Those Canterbury Association settlers that weren’t Church of England but were wanting the new start Canterbury offered, stayed pretty quiet about their true denomination until the ship was well on its way. The first sign of their defiance was usually discovered when these families refused to attend the Anglican Church services, usually held on the ship’s poop.
The Scottish Presbyterian Anderson family were one of these groups, bravely facing a new life on board the Canterbury Association’s 3rd ship, the ‘Sir George Seymour’. On the day of their arrival, 17th December 1850, they headed straight over the Bridle Path to the Deans Brothers at Riccarton Farm. They weren’t the only ones to spend the night there, but John Anderson took to heart the advice given by his fellow Presbyterian Scotsman, John Deans. The future is Christchurch, do not settle in Lyttelton. John did what he was advised.

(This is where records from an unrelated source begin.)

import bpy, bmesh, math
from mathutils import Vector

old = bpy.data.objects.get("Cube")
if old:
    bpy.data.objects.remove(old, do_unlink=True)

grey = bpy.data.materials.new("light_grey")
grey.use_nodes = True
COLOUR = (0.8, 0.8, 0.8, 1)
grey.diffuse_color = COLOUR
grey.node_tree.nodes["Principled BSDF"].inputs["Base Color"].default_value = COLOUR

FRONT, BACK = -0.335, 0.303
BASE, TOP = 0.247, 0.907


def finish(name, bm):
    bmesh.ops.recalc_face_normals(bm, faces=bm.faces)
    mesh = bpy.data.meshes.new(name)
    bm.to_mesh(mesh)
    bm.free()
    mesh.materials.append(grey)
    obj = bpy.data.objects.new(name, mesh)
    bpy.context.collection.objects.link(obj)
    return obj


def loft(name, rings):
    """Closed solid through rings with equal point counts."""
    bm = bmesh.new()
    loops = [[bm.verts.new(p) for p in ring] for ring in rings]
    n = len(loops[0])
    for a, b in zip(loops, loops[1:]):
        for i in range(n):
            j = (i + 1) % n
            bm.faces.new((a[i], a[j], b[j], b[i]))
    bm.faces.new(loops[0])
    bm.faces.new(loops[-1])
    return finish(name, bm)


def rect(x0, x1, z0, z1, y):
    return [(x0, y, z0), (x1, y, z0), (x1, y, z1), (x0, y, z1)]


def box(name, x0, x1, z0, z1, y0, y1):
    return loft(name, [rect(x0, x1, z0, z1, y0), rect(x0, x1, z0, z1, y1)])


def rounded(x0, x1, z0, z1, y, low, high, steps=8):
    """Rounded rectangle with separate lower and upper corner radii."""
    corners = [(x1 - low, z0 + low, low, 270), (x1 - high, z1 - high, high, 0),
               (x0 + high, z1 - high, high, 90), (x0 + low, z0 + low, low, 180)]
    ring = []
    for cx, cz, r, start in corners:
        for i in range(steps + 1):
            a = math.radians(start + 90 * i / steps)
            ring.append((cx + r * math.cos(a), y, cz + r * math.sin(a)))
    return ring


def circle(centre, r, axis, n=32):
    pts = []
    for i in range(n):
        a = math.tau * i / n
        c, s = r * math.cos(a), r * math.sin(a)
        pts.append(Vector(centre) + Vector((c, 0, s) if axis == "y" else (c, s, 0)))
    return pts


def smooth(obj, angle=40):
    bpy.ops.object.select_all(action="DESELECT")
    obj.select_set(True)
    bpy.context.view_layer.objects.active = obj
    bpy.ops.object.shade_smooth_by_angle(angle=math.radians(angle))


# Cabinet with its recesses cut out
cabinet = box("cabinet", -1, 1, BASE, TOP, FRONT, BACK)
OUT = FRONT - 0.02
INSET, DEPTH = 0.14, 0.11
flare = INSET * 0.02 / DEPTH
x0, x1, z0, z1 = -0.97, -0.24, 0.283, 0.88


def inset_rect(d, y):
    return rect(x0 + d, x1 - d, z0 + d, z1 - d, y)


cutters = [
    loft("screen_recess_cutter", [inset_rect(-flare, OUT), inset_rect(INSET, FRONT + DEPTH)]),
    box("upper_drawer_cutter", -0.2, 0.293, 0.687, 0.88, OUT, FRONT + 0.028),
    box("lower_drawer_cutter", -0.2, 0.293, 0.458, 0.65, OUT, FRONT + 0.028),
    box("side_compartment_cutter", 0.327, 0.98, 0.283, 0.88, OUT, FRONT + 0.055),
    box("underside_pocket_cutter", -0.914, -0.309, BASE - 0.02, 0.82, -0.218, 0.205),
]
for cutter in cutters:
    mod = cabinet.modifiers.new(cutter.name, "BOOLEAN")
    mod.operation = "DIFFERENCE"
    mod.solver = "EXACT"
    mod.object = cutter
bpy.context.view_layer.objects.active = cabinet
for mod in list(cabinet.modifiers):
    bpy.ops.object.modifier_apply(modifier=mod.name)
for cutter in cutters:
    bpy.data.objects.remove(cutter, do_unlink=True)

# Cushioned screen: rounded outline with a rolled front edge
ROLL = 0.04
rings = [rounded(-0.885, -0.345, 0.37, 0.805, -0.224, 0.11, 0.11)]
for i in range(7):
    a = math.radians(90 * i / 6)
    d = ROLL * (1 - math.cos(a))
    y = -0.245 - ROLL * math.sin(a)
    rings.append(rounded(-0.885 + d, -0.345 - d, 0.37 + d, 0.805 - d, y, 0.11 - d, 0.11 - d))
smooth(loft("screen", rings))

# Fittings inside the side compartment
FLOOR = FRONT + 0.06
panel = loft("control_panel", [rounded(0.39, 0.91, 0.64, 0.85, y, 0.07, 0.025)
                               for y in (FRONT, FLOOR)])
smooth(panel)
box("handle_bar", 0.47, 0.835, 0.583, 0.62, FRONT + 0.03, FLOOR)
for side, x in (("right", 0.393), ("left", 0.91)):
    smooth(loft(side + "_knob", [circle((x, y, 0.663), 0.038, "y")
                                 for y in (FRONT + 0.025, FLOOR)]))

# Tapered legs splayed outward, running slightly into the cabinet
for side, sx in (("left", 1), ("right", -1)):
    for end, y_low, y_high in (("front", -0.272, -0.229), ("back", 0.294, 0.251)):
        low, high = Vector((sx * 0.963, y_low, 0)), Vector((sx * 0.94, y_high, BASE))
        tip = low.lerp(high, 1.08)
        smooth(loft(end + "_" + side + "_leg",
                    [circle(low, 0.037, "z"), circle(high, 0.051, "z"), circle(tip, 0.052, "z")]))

John Anderson was born on 7th November 1820 in Inveresk, Scotland. There isn’t much about his childhood, except that his father was a ploughman. As a trade, Anderson chose Blacksmithing, but spent his evenings studying mathematics, chemistry and mechanical philosophy. He married his sweetheart, Jane Gibson, on 3rd June 1845 and the pair were to sadly lose their first two offspring.
Completely heartbroken and fed up, the Anderson’s accepted a £300 advance from Jane’s employers to go and make a new start in Canterbury. With a new baby son (John Jnr.) on the hip, the Anderson’s seized the day. The family first settled at The Bricks, the South West corner of Oxford Terrace and Barbadoes Street, beside the Avon. Here Anderson lived and opened what could easily be Christchurch’s first Blacksmith shop. Legend has it that he would work all day, and then walk to Lyttelton and back, carrying the iron he would need for his next day’s work.

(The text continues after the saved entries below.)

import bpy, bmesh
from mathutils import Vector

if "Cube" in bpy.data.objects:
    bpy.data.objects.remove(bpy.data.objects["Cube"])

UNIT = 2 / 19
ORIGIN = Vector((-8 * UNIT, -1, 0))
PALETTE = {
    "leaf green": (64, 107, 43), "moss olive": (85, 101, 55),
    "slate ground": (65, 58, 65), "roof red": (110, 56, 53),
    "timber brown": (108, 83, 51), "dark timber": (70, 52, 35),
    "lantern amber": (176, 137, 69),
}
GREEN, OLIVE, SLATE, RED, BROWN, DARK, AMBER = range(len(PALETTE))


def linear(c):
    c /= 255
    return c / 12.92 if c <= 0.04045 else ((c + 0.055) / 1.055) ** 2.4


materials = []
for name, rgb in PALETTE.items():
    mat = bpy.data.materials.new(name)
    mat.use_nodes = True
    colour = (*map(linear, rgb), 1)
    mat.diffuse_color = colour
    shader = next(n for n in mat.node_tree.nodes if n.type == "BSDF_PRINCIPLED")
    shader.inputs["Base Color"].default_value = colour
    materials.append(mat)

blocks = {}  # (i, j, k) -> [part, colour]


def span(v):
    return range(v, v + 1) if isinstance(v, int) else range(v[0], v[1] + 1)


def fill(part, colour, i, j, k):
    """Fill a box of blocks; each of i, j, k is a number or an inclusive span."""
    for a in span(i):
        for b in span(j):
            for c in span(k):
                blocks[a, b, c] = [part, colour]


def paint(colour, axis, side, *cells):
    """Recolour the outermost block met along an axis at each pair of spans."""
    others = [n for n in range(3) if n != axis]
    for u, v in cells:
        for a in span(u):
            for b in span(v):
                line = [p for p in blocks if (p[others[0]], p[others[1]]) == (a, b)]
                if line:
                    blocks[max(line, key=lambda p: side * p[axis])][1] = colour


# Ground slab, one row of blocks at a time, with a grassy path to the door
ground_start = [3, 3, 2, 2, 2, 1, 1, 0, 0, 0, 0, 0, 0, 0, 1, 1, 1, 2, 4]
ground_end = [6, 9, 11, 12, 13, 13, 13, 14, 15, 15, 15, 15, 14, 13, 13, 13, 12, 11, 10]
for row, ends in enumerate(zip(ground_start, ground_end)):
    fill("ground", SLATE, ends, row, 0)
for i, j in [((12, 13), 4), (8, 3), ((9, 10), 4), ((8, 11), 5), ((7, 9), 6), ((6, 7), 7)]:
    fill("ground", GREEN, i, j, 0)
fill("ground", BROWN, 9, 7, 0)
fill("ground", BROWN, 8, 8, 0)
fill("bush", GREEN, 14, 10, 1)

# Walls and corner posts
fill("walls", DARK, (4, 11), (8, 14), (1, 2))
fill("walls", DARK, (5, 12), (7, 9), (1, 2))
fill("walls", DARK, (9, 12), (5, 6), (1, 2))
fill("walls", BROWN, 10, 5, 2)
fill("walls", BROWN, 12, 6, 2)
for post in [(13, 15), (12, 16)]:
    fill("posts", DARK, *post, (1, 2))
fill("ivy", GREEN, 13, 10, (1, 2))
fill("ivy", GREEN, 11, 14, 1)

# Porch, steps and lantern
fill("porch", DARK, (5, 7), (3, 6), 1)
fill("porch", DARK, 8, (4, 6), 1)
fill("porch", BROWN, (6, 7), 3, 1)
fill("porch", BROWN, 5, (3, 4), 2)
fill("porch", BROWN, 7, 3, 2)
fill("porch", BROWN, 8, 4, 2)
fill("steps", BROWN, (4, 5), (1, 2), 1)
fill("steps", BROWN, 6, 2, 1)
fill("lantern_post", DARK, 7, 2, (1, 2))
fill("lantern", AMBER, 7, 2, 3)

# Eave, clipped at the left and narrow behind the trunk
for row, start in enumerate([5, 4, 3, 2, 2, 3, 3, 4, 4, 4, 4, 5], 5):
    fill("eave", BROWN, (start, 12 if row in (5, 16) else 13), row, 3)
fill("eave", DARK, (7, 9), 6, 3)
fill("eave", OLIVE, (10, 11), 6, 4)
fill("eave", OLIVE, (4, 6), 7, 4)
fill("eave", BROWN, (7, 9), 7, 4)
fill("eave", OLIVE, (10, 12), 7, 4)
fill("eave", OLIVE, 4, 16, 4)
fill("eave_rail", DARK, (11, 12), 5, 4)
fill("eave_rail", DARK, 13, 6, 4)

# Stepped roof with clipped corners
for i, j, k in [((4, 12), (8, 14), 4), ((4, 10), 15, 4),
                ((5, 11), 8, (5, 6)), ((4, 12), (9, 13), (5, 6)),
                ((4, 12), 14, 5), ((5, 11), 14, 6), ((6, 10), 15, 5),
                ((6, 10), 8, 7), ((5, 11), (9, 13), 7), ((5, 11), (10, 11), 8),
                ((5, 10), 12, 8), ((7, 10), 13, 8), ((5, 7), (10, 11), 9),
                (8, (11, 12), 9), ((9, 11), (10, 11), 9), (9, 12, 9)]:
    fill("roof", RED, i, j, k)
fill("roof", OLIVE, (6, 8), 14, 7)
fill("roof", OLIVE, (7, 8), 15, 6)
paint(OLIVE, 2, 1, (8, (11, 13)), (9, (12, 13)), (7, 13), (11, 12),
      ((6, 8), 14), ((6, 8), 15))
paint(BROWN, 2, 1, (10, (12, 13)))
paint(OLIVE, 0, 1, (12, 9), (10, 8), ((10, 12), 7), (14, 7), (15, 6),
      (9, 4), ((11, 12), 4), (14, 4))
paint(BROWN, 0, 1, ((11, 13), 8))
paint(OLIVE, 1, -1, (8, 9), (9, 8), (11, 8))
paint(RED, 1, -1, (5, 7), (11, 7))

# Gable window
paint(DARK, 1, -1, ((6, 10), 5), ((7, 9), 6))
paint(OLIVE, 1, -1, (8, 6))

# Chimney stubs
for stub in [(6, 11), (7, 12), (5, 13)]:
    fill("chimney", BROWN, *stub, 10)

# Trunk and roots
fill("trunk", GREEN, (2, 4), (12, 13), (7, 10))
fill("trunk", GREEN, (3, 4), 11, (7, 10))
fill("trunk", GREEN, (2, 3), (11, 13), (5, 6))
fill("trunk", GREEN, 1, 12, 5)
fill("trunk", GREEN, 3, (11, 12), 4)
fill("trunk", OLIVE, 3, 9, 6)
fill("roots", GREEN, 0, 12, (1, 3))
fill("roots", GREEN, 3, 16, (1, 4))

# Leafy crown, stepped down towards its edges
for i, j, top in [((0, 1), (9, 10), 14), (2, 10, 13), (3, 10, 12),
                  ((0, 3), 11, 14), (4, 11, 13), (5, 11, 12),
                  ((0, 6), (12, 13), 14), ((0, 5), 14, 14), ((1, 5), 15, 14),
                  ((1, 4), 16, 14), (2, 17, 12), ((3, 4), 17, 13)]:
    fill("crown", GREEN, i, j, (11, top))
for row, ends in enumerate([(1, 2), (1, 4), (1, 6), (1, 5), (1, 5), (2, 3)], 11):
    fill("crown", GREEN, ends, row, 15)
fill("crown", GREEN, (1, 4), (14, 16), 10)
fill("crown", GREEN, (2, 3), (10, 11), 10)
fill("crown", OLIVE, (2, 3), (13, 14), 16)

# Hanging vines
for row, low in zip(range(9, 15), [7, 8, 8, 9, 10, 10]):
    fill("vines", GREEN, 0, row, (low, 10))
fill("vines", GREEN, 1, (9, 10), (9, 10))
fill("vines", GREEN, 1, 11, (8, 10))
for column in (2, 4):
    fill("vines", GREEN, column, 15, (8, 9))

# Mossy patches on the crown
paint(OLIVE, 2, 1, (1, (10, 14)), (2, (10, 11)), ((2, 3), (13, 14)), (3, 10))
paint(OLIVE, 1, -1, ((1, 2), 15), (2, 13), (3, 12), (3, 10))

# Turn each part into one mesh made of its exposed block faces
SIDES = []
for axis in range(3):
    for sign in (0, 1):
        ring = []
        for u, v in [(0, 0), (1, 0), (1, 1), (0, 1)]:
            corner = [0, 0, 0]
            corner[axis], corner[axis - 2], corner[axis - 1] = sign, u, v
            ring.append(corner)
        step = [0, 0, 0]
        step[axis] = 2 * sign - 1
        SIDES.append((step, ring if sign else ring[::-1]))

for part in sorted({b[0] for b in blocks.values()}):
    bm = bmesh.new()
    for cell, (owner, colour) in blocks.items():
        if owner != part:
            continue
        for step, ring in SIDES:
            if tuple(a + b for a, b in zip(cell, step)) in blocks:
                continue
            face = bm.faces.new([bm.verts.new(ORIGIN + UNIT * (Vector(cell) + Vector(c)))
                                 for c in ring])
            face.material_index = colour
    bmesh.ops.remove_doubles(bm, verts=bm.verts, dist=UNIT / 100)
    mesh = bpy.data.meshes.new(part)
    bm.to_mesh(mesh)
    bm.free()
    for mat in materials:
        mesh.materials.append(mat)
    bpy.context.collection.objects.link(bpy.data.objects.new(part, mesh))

Like the other Presbyterians in Christchurch, Anderson wanted a church to be opened for worshipers. In his spare time, he would travel across the Canterbury Plains, sharing his faith with others, and hopefully building up Presbyterianism in the region. He played a founding role in the opening of St Andrew’s (now situated at Rangi Ruru Girls High), St Paul’s (cnr of Cashel and Madras Streets – lost to the quakes) Churches and the set up of the old Scots Cemetery, now known as Addington Cemetery.

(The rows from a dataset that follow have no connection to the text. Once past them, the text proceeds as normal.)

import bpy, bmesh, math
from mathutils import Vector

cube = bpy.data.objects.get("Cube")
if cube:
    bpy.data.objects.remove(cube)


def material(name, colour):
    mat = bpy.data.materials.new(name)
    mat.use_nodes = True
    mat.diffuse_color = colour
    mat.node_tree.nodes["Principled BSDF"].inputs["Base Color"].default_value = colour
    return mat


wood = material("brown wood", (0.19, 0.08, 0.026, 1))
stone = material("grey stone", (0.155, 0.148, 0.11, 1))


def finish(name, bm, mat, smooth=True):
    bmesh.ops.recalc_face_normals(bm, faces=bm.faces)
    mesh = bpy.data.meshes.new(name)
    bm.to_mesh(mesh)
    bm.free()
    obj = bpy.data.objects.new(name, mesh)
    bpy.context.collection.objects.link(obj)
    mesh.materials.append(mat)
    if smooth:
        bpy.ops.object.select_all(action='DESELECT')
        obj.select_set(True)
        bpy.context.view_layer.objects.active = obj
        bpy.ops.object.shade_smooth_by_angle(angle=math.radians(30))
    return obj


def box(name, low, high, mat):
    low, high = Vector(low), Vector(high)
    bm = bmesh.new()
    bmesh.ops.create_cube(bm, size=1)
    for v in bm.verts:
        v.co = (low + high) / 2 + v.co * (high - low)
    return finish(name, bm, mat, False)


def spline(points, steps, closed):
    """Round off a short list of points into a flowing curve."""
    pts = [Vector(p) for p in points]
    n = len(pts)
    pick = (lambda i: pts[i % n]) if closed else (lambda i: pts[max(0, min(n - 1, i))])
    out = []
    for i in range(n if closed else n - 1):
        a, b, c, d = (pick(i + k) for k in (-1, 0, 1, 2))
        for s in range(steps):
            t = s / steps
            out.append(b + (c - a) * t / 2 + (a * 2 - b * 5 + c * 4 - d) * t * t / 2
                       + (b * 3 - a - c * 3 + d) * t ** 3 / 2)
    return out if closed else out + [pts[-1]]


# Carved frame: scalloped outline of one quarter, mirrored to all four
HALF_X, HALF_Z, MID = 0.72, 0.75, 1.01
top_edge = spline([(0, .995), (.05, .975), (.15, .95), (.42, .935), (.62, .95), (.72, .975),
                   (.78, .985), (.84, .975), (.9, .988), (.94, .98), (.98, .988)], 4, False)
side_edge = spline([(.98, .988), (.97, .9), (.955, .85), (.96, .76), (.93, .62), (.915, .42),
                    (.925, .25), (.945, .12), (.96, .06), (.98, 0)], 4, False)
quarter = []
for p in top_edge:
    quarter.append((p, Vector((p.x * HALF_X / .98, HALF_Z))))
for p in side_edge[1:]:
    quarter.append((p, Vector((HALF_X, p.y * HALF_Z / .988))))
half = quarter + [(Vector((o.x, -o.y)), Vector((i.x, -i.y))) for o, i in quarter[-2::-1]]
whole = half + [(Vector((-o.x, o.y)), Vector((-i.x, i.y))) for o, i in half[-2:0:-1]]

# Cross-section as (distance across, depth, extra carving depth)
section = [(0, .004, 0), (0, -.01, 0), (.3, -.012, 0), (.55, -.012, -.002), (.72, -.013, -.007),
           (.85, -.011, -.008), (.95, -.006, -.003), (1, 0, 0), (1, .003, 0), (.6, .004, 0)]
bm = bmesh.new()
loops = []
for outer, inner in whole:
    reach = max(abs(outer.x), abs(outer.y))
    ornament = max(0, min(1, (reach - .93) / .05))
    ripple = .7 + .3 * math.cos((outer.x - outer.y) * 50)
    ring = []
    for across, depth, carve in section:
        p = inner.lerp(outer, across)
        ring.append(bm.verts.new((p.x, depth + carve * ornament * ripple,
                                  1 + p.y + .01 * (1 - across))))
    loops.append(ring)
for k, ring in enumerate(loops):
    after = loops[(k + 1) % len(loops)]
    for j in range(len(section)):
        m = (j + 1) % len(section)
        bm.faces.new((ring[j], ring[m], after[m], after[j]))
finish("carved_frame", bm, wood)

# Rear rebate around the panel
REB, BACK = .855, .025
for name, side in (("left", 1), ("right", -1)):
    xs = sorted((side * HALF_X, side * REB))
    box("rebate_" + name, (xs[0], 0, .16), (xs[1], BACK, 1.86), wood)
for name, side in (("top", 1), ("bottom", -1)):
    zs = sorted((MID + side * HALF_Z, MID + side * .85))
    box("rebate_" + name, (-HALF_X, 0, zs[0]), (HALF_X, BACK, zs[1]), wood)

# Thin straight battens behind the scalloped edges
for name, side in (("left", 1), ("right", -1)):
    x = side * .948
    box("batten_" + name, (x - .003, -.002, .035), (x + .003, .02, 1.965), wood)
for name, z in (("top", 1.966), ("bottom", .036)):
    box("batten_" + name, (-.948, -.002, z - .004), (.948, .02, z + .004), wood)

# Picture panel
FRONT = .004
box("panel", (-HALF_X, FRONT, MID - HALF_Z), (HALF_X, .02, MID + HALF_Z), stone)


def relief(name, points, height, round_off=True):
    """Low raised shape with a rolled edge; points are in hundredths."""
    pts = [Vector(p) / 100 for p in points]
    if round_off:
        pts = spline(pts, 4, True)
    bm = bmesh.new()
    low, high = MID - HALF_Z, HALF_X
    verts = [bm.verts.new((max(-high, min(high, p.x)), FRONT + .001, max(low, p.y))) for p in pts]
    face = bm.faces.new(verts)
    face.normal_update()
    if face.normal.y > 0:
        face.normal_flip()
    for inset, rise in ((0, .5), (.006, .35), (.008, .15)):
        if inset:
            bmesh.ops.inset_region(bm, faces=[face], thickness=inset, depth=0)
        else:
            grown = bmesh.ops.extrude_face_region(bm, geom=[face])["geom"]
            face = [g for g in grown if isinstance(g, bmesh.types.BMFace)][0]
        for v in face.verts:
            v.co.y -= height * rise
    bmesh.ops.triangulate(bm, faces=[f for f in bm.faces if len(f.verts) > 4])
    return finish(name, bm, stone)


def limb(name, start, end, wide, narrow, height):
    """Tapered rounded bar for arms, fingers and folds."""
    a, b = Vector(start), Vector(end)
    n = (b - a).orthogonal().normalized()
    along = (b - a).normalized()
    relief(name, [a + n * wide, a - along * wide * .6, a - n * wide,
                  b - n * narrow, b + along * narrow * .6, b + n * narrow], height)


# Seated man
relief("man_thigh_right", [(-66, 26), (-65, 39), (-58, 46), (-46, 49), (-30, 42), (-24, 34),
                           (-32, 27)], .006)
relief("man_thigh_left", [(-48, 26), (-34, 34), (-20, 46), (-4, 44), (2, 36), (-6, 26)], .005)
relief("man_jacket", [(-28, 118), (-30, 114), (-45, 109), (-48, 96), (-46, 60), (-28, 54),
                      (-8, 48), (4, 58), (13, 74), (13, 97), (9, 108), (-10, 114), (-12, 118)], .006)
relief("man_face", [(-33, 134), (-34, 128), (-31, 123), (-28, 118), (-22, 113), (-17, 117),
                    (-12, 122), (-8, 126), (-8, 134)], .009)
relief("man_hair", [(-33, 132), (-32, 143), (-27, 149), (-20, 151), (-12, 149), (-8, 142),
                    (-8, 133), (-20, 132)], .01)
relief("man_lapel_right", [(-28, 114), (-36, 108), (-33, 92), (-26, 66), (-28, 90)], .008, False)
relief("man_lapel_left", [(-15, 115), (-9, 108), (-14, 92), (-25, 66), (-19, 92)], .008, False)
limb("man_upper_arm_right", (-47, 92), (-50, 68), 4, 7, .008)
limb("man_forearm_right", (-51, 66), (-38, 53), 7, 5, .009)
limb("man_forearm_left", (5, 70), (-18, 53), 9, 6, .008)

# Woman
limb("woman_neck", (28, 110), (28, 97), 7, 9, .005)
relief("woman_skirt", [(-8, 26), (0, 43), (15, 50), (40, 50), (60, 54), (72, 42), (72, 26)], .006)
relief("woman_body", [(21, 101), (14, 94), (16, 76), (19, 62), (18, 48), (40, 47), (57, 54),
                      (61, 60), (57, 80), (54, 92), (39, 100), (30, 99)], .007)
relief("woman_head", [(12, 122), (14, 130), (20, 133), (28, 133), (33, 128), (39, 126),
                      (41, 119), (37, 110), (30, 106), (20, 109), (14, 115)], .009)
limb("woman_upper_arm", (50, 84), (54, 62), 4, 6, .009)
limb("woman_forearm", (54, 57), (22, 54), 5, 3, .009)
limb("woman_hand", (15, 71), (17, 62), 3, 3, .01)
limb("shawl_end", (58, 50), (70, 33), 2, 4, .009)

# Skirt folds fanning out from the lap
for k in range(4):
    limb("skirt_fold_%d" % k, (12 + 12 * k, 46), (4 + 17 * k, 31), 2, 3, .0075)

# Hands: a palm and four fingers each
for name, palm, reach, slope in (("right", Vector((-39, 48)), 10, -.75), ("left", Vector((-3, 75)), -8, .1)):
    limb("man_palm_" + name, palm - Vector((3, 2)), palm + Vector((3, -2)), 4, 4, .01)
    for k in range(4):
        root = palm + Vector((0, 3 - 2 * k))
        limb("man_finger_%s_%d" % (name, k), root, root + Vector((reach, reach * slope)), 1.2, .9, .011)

With business doing so well, Anderson was able to send his two eldest boys back to Scotland to further their education. They both studied engineering and returned to Christchurch to work for their father. The Anderson’s moved to Cashel Street, after purchasing land off Daniel Inwood – fellow Sir George Seymour settler and the first to open a Mill in Canterbury – building their house straight across the road. Anderson called his home ‘Inveresk’ after his hometown. His business was known as J. Anderson, Engineer, Millwright & Boilermaker but once the foundry was added, it was simply known as Anderson’s Foundry.
He also held a great business interest in Christchurch. He was a shareholder in the Christchurch Gas, Coal & Coke Co, the Press Co. Ltd and the New Zealand Shipping Company. He had interests in the Canterbury Agricultural & Pastoral Assoc, the Lyttelton Port Board, the Canterbury Mechanics Inst. (now known as the Christchurch Public Libraries), the Canterbury Chamber of Commerce and if he was anything like the men of the day, probably smoked his cigars and drank his Brandy at the Canterbury Club.
His interest turned political when in 1862, Anderson put his name forward with the establishment of the first Municipal Council (the Christchurch City Council). He was only a few votes shy from being the first Chairman, this honour going to Sir John Hall. He served Christchurch as a Councillor in 1867 and 1871, but served as Christchurch’s second Mayor in 1868-69.
In 1881, the foundry became known as J & A Anderson Ltd as Anderson retired, leaving his boys in charge. With a new brick building being erected, the business expanded in size and room – the rear of the shop now exiting onto Lichfield Street. We knew this building as the ‘Guthrey Centre’; sadly it was demolished in August 2011 after being damaged by the earthquakes. Owner, Peter Guthrey – son of Christchurch’s 40th Mayor Ron Guthrey – turned down a grant for its rescue, stating that the ‘…costs didn’t add up…’
What Anderson started in a small Blacksmith’s shop in 1851, was now becoming one of New Zealand’s most well known construction companies, covering all sorts of engineering. Anderson Ltd merged with Mason Brothers in 1984 but the final curtain fell on the business in 1986.
John Anderson died in his home of Inveresk on 30th April 1897, and is buried with his beloved Jane at Addington Cemetery.
*Image of John Anderson’s Grave taken by Annette Bulovic*
*Image of the Anderson Foundry courtesy of the Christchurch Public Libraries – http://christchurchcitylibraries.com -File Reference CCL Photo CD 11, IMG0020
*Image of the Guthrey Centre courtesy of George Kuek*